Assignment: Determine how many lines of this material contain "bottom". Give only the number.
^^^^
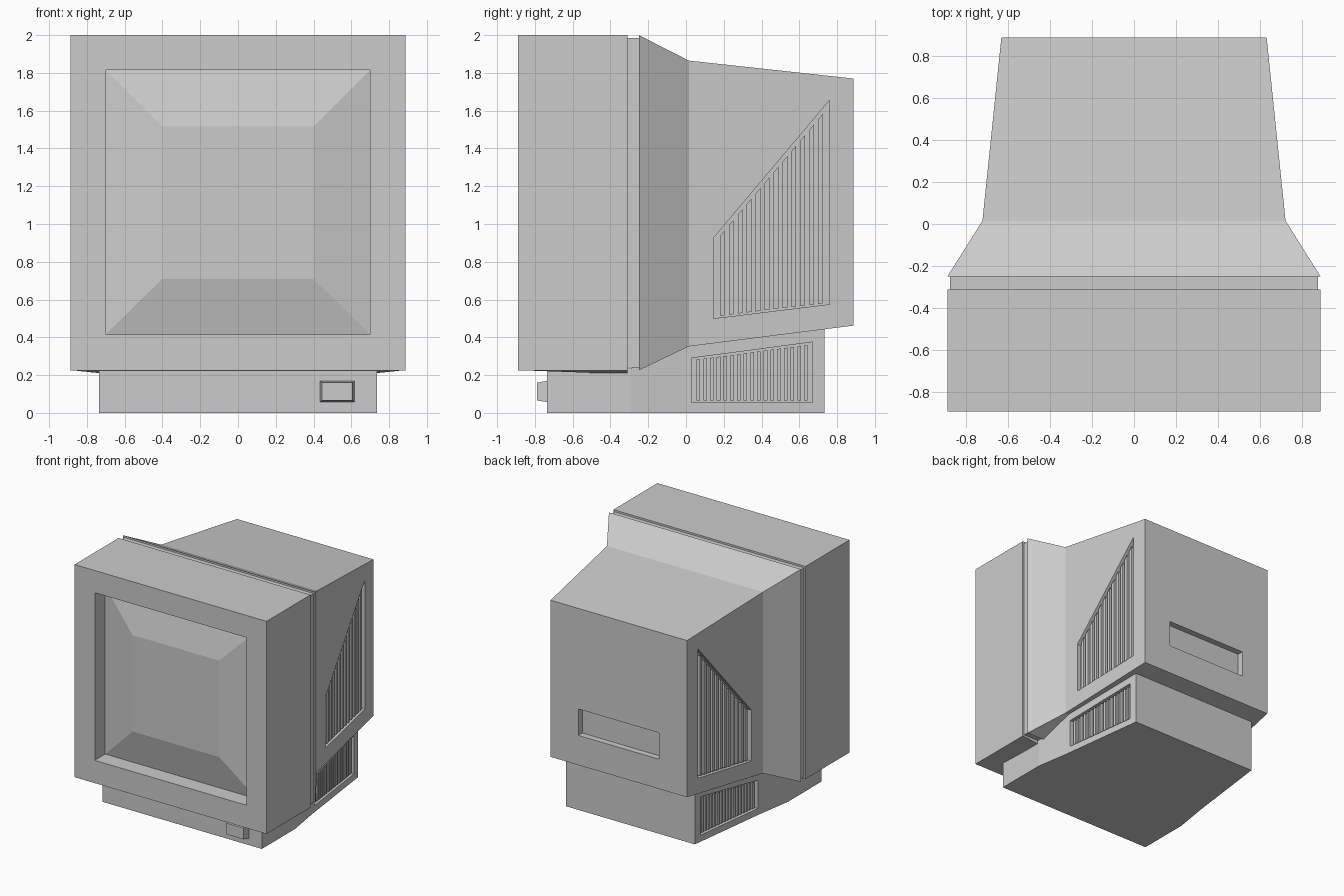
import bpy, bmesh

if "Cube" in bpy.data.objects:
    bpy.data.objects.remove(bpy.data.objects["Cube"])


def add_loft(bm, rings, caps=(True, True)):
    """Skin a list of equal-length point rings, capping the ends."""
    vs = [[bm.verts.new(p) for p in r] for r in rings]
    n = len(vs[0])
    for a, b in zip(vs, vs[1:]):
        for i in range(n):
            j = (i + 1) % n
            bm.faces.new((a[i], a[j], b[j], b[i]))
    if caps[0]:
        bm.faces.new(vs[0][::-1])
    if caps[1]:
        bm.faces.new(vs[-1])


def finish(bm, name):
    bmesh.ops.recalc_face_normals(bm, faces=bm.faces)
    me = bpy.data.meshes.new(name)
    bm.to_mesh(me)
    bm.free()
    ob = bpy.data.objects.new(name, me)
    bpy.context.collection.objects.link(ob)
    return ob


def loft(name, rings, caps=(True, True)):
    bm = bmesh.new()
    add_loft(bm, rings, caps)
    return finish(bm, name)


def ring(y, w, z0, z1, cx=0.0):
    return [(cx - w, y, z0), (cx + w, y, z0), (cx + w, y, z1), (cx - w, y, z1)]


def flat_ring(z, w, y0, y1):
    return [(-w, y0, z), (w, y0, z), (w, y1, z), (-w, y1, z)]


def side_prisms(name, polys, wall, outer, inner):
    """Extrude (y, z) polygons through the sloping side walls, both sides."""
    bm = bmesh.new()
    for s in (1, -1):
        for poly in polys:
            add_loft(bm, [[(s * (wall(y) + d), y, z) for y, z in poly]
                          for d in (outer, inner)])
    return finish(bm, name)


def cut(ob, cutter):
    m = ob.modifiers.new(cutter.name, 'BOOLEAN')
    m.object = cutter
    m.operation = 'DIFFERENCE'
    m.solver = 'EXACT'
    cutter.hide_render = True
    cutter.hide_viewport = True


def vent(body, name, y0, y1, bottom, top, wall, count, gap):
    """Recessed side grille with a row of vertical slats."""
    def lerp(pair, y):
        return pair[0] + (pair[1] - pair[0]) * (y - y0) / (y1 - y0)

    outline = [(y0, bottom[0]), (y1, bottom[1]), (y1, top[1]), (y0, top[0])]
    cut(body, side_prisms(name + "_cutter", [outline], wall, 0.05, -0.035))
    pitch = (y1 - y0) / count
    slats = []
    for i in range(1, count):
        a = y0 + i * pitch - pitch * 0.27
        b = a + pitch * 0.54
        slats.append([(a, lerp(bottom, a) + 0.01), (b, lerp(bottom, b) + 0.01),
                      (b, lerp(top, b) - gap), (a, lerp(top, a) - gap)])
    side_prisms(name + "_slats", slats, wall, -0.01, -0.045)


# Monitor case: screen recess, front shell, seam groove, tapering rear
case = loft("monitor_case", [
    ring(-0.75, 0.70, 0.415, 1.815),
    ring(-0.89, 0.70, 0.415, 1.815),
    ring(-0.89, 0.887, 0.225, 2.0),
    ring(-0.31, 0.887, 0.225, 2.0),
    ring(-0.31, 0.873, 0.24, 1.985),
    ring(-0.25, 0.873, 0.24, 1.985),
    ring(-0.25, 0.887, 0.225, 2.0),
    ring(0.015, 0.72, 0.352, 1.865),
    ring(0.887, 0.63, 0.462, 1.77),
])

# Faceted convex screen
loft("screen", [ring(-0.752, 0.70, 0.415, 1.815),
                ring(-0.82, 0.40, 0.71, 1.515)], (False, True))

# Shallow bulge under the front shell
loft("case_underside", [flat_ring(0.226, 0.88, -0.885, -0.31),
                        flat_ring(0.207, 0.70, -0.36, -0.31)])

# Pedestal base narrowing toward the back
base = loft("base", [
    ring(-0.735, 0.735, 0.0, 0.235),
    ring(-0.295, 0.735, 0.0, 0.235),
    ring(0.0, 0.688, 0.0, 0.36),
    ring(0.733, 0.595, 0.0, 0.455),
])

# Power button
loft("power_button", [ring(-0.72, 0.095, 0.055, 0.172, 0.525),
                      ring(-0.79, 0.08, 0.066, 0.16, 0.525)])

# Side vents on the case and base
vent(case, "case_vent", 0.145, 0.76, (0.50, 0.575), (0.925, 1.655),
     lambda y: 0.72 - (y - 0.015) * 0.09 / 0.872, 13, 0.03)
vent(base, "base_vent", 0.03, 0.67, (0.055, 0.055), (0.29, 0.375),
     lambda y: 0.688 - y * 0.093 / 0.733, 18, 0.012)

# Slot in the back panel
cut(case, loft("back_slot_cutter", [ring(0.835, 0.373, 0.71, 0.93),
                                    ring(0.95, 0.373, 0.71, 0.93)]))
^^^^
Exercise answer: 3